Anyway, after that Katie and I made our way to the Persephone Bookshop which neither of us had been to before and which turned out (unsurprisingly) to be really lovely, despite the staff talking about who had given who their winter vomiting virus.... My favourite thing about Persephone books, besides their beautiful endpapers, is that you have nothing to go on but the blurb in the front. Mostly I haven't heard of the authors and you can't judge by the cover because they're all the same. I tried to buy one (The Making of a Marchioness by Frances Hodgson Burnett, who I have obviously heard of thus disproving my previous point entirely but you know) but there was a 3 for £30 offer on so I picked up one of my previously discarded titles and I don't regret it for a moment!
Our final stop was Foyles where we picked up a lot, put down a lot and I bought a beautiful copy of Rainbow Valley by L.M Montgomery, prompting a slight diversion down Anne of Green Gables lane. I really must reread those books and finish off with a first read of Rilla of Ingleside and Rainbow Valley! Honestly I always thought that Laura and I absolutely enabled each other in our terrible buying habits, but I think Katie and I were much worse! Our conversation around Foyles went something like this:
Katie: Do 80p books count as books?
Me: Nooooo. 80p isn't the price of a book. They're definitely not books.
Katie: So if we wanted to buy some of those 80p Penguins they wouldn't count towards our limits?
Me: No, that would be totally fine.
Katie: Does stationery count as a book?
Me: No. Stationery is essential for life and creativity and stuff. It's not a book.
*Looks at all the stationery longingly*
So looking back on it, maybe it's just me who's the enabler! Sorry everyone I've ever been book shopping with!
Then there was just time to make our weary way back to Victoria where we just had time for tea/coffee and cake before I had to get my coach and Katie had to meet her sister. Oh and it turns out nobody even tried to attack me on the way home so I didn't need to utilise War and Peace as a weapon. Thankfully.

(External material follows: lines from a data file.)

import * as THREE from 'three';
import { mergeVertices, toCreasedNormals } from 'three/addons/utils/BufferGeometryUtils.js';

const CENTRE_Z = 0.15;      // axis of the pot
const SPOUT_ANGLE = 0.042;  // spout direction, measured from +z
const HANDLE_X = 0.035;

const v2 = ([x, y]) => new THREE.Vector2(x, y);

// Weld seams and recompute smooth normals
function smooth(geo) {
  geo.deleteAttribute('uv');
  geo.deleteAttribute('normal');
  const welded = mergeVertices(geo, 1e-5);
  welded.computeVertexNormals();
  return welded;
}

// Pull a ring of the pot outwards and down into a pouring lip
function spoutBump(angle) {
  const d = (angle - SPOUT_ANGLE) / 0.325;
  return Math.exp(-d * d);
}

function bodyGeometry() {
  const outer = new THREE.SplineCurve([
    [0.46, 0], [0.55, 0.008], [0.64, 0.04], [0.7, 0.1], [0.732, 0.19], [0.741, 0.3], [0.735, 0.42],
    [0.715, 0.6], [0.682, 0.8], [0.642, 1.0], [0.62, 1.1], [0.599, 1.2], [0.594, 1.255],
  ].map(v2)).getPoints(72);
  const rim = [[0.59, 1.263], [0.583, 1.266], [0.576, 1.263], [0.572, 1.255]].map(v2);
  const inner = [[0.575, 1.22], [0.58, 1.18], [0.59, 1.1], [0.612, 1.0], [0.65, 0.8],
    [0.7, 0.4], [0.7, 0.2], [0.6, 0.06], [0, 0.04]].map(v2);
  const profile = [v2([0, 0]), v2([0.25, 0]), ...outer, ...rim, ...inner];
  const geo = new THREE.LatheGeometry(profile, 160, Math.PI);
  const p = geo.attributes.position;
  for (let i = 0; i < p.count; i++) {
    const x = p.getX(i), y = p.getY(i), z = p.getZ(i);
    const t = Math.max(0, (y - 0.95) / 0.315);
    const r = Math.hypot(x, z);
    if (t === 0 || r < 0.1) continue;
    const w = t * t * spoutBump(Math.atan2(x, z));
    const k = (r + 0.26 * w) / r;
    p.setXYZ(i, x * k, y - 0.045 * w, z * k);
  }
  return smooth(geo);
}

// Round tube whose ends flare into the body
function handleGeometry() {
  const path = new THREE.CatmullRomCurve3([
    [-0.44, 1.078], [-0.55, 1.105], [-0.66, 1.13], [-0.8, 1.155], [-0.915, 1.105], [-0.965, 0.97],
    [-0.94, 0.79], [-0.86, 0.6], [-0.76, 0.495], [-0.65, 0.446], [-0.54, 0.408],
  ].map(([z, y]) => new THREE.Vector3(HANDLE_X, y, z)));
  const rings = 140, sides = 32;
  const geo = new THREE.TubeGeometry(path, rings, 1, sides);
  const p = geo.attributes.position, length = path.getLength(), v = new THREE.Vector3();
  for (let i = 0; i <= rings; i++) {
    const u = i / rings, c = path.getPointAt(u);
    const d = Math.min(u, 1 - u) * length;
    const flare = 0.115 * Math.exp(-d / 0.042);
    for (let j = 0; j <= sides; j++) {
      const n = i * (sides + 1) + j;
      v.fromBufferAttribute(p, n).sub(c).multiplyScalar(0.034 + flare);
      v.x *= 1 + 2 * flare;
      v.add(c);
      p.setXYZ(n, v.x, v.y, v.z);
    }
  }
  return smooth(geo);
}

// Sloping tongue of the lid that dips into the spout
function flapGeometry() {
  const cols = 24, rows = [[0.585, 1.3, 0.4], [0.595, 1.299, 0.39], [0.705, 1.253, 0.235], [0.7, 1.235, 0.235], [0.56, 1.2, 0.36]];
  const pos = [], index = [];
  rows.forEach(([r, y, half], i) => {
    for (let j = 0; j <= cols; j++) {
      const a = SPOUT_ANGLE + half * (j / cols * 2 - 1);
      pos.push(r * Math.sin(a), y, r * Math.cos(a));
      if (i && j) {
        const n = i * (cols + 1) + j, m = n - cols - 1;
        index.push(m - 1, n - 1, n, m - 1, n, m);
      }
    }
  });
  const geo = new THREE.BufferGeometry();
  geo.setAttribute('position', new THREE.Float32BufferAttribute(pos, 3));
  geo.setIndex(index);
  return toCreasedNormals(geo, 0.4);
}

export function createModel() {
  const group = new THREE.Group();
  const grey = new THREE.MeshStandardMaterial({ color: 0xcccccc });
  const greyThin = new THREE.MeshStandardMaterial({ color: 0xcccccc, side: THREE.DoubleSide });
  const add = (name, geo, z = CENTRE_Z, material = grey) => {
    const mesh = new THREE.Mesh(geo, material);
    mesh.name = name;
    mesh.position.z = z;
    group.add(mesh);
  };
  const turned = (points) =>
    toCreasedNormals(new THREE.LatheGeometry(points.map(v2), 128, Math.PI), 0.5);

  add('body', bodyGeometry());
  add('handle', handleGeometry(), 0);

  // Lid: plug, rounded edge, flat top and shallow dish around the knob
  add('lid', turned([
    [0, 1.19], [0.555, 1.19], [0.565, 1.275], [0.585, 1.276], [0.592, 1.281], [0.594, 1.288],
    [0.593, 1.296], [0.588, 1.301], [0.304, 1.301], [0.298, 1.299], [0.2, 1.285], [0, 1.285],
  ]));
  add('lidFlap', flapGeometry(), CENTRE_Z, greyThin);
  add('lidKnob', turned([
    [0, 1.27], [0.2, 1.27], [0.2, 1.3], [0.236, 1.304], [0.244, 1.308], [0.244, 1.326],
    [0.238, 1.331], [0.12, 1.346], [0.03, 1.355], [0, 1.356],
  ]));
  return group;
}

|The top and bottom books were for the boys and Rhys respectively. I had to buy him Castle Waiting Volume 2 after I slightly tricked him into buying the first volume last time we were in Foyles....|

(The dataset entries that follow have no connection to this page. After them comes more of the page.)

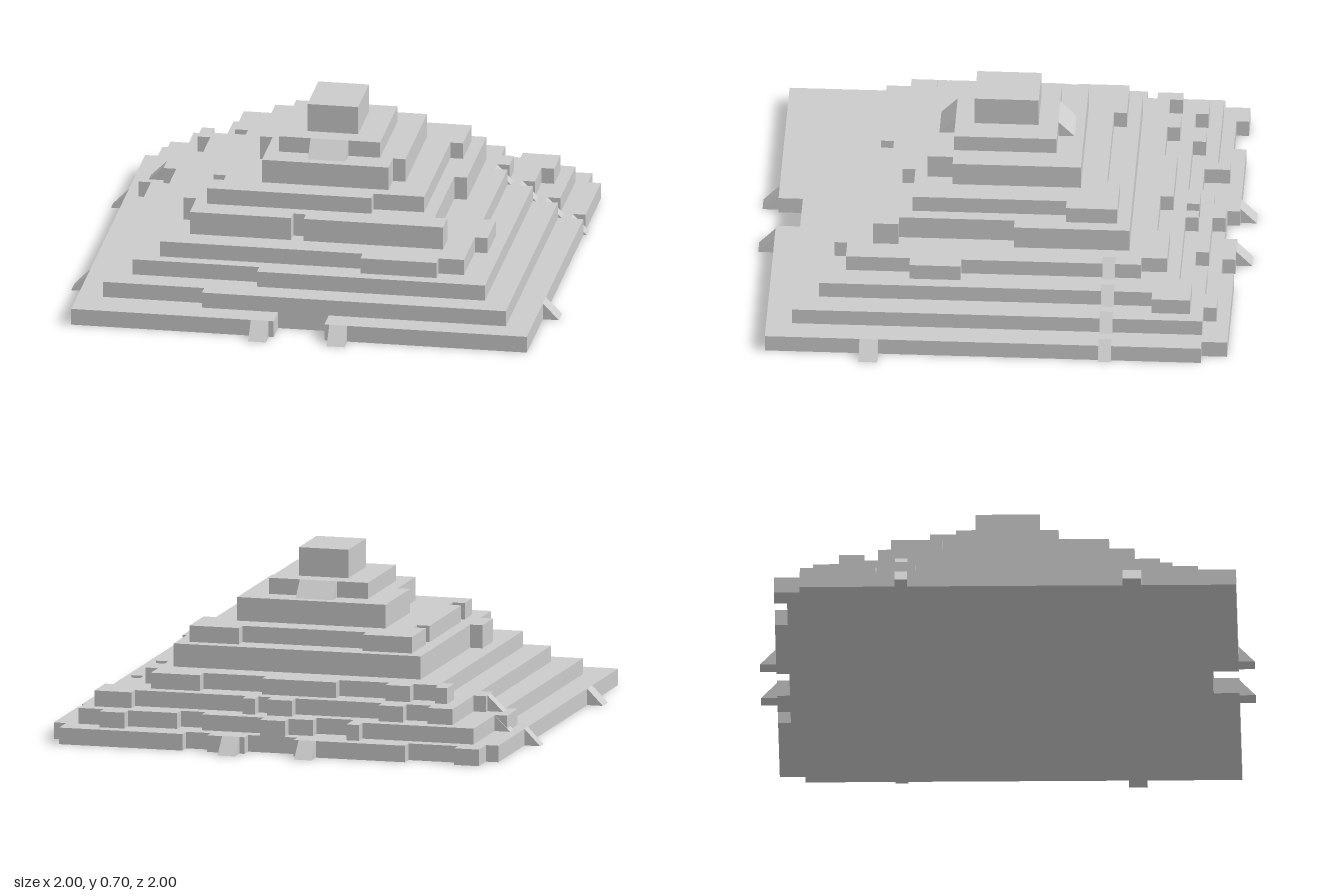
import * as THREE from 'three';

const material = new THREE.MeshStandardMaterial({ color: 0xcccccc, flatShading: true });

// Plan size of one stone block, and the floor height of each tier
const BLOCK = 0.0519;
const FLOOR = [0, 0.068, 0.133, 0.198, 0.263, 0.358, 0.425, 0.522, 0.588, 0.705];

// Each tier is a square two blocks smaller per side than the one below.
// Worn edges, in blocks: side, depth (out is positive), then from-to ranges along it.
const wear = [
  [['front', -2, -2, 2], ['back', -1, -15, -11, -2, 2, 5, 7], ['left', -1, -18, -16], ['right', -1, -18, -16]],
  [['front', -1, -16, -8], ['back', 1, -7, -6, -1, 1, 12, 14], ['back', -1, -6, -3, 6, 8], ['right', 1, -10, -7]],
  [['front', -1, -14, -4], ['back', 1, -14, -12, -10, -8, -1, 1, 2, 3, 12, 15], ['left', 1, -15, -12],
    ['right', 1, -9, -7]],
  [['front', 1, 4, 10], ['back', 1, -13, -12, -10, -8, -4, 2, 7, 11], ['left', 1, 3, 7], ['left', -1, -12, -11],
    ['right', 1, -13, -11]],
  [['front', -1, -2, -1], ['left', -1, -1, 8], ['right', 1, 4, 7]],
  [['front', -1, 4, 8], ['back', 1, -9, -5, 5, 9], ['left', 1, -9, -5], ['right', 1, -9, -5, -4, 5, 6, 8]],
  [['left', -1, 4, 6], ['right', -1, 1, 6]],
  [],
];
// Notches that hold the climbing path on the +x side
wear.slice(0, 4).forEach((edges) => edges.push(['left', -1, -9, -8]));

// Whether the block whose corner is (x, z) belongs to a tier
function isSolid(x, z, half, edges) {
  const cx = x + 0.5, cz = z + 0.5;
  let solid = Math.max(Math.abs(cx), Math.abs(cz)) < half;
  for (const [side, depth, ...ranges] of edges) {
    const along = side === 'front' || side === 'back' ? cx : cz;
    const out = { front: cz, back: -cz, left: cx, right: -cx }[side] - half;
    if (out < Math.min(0, depth) || out > Math.max(0, depth)) continue;
    for (let i = 0; i < ranges.length; i += 2) {
      if (along > ranges[i] && along < ranges[i + 1]) solid = depth > 0;
    }
  }
  return solid;
}

// Follow the outer edges of the solid blocks and keep the corners
function traceOutline(half, edges) {
  const next = new Map();
  const link = (x0, z0, x1, z1) => next.set(`${x0},${z0}`, [x1, z1]);
  const solid = (x, z) => isSolid(x, z, half, edges);
  for (let x = -half - 1; x <= half; x++) {
    for (let z = -half - 1; z <= half; z++) {
      if (!solid(x, z)) continue;
      if (!solid(x, z - 1)) link(x, z, x + 1, z);
      if (!solid(x + 1, z)) link(x + 1, z, x + 1, z + 1);
      if (!solid(x, z + 1)) link(x + 1, z + 1, x, z + 1);
      if (!solid(x - 1, z)) link(x, z + 1, x, z);
    }
  }
  const path = [];
  let point = next.values().next().value;
  for (let i = 0; i < next.size; i++) {
    path.push(point);
    point = next.get(`${point[0]},${point[1]}`);
  }
  const corners = path.filter(([x, z], i) => {
    const before = path.at(i - 1), after = path[(i + 1) % path.length];
    return (before[0] !== x || after[0] !== x) && (before[1] !== z || after[1] !== z);
  });
  return new THREE.Shape(corners.map(([x, z]) => new THREE.Vector2(x * BLOCK, -z * BLOCK)));
}

function createTier(level) {
  const height = FLOOR[level + 1] - FLOOR[level];
  const outline = traceOutline(18 - 2 * level, wear[level]);
  const geometry = new THREE.ExtrudeGeometry(outline, { depth: height, bevelEnabled: false });
  geometry.rotateX(-Math.PI / 2).translate(0, FLOOR[level], 0);
  return new THREE.Mesh(geometry, material);
}

// Wedge against a wall at block position (x, z), sloping down away from it
const ANGLE = { left: 0, right: Math.PI, front: -Math.PI / 2, back: Math.PI / 2 };
function createRamp(x, z, side, level, width) {
  const rise = FLOOR[level + 1] - FLOOR[level];
  const profile = new THREE.Shape([
    new THREE.Vector2(0, 0), new THREE.Vector2(0.066, 0), new THREE.Vector2(0, rise),
  ]);
  const geometry = new THREE.ExtrudeGeometry(profile, { depth: width, bevelEnabled: false });
  geometry.translate(0, 0, -width / 2).rotateY(ANGLE[side]).translate(x * BLOCK, FLOOR[level], z * BLOCK);
  return new THREE.Mesh(geometry, material);
}

export function createModel() {
  const group = new THREE.Group();
  const add = (mesh, name) => { mesh.name = name; group.add(mesh); };

  // Stepped body
  wear.forEach((edges, level) => add(createTier(level), level ? `tier${level}` : 'baseTier'));

  // Crowning block
  const topHeight = FLOOR[9] - FLOOR[8];
  const top = new THREE.Mesh(new THREE.BoxGeometry(4 * BLOCK, topHeight, 5 * BLOCK), material);
  top.position.y = FLOOR[8] + topHeight / 2;
  add(top, 'topBlock');

  // Ramps at the foot of each side
  for (const x of [-3.1, 3.1]) {
    add(createRamp(x, 18, 'front', 0, 0.073), 'frontRamp');
    add(createRamp(x, -18, 'back', 0, 0.073), 'backRamp');
  }
  add(createRamp(18, 9.9, 'left', 0, 0.075), 'leftRamp');
  add(createRamp(-18, 9.9, 'right', 0, 0.075), 'rightRamp');

  // Climbing path on the -x side
  add(createRamp(-18, -8.1, 'right', 0, 0.05), 'rightPathRamp');
  add(createRamp(-16, -9.6, 'right', 1, 0.05), 'rightPathRamp');
  add(createRamp(-15, -8.1, 'right', 2, 0.05), 'rightPathRamp');

  // Straight climbing path in the notches on the +x side
  for (let level = 0; level < 4; level++) {
    add(createRamp(17 - 2 * level, -8.5, 'left', level, BLOCK), 'leftPathRamp');
  }

  // Ramps up to the summit terrace
  add(createRamp(0, 4, 'front', 7, 0.155), 'frontSummitRamp');
  add(createRamp(0, -4, 'back', 7, 0.155), 'backSummitRamp');

  return group;
}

What an amazing haul! I love Castle Waiting and Hyperbole and a Half - and I picked up my first Persephone this past week. It was a super lucky find, as they aren't sold in shops here.ReplyDelete
I forgot about the tube incident but reading that made me lol all over again... WHY ARE WE SUCH SPAZZES?! I am super sad I missed Persephone and Foyles, but there will be many more London visits, I am sure. Maaaaaany more!ReplyDelete
Ps I am an incredibly attractive human, clearly. HahahahahaReplyDelete
Great haul! I can definitely relate to meetups with strangers-soon-to-be-friends. Good thing she was wearing that red hat! I hope to one day go book-shopping with you :)ReplyDelete
PS: your American friend here had to look up the conversion to figure out how much 80p was in US Dollars. 80p books are an AMAZING concept... why do we not have them in America?!
I'm so glad you picked up Hyperbole and a Half (and loved it!). Mum's read some of it too and now every winter when we have to use an ice scraper on the car someone has to shout "IT'S IN THE BACK SEAT!" and much giggling ensues. :)ReplyDelete
I can actually vouch for the fact that 80p books don't count as books. I know this because my long-suffering mother actually allowed me to buy six of them this week. If that had been six ACTUAL books there would have been arguing and hissing and I would possibly have been dragged out of Waterstones by the ear. So... obviously they don't count.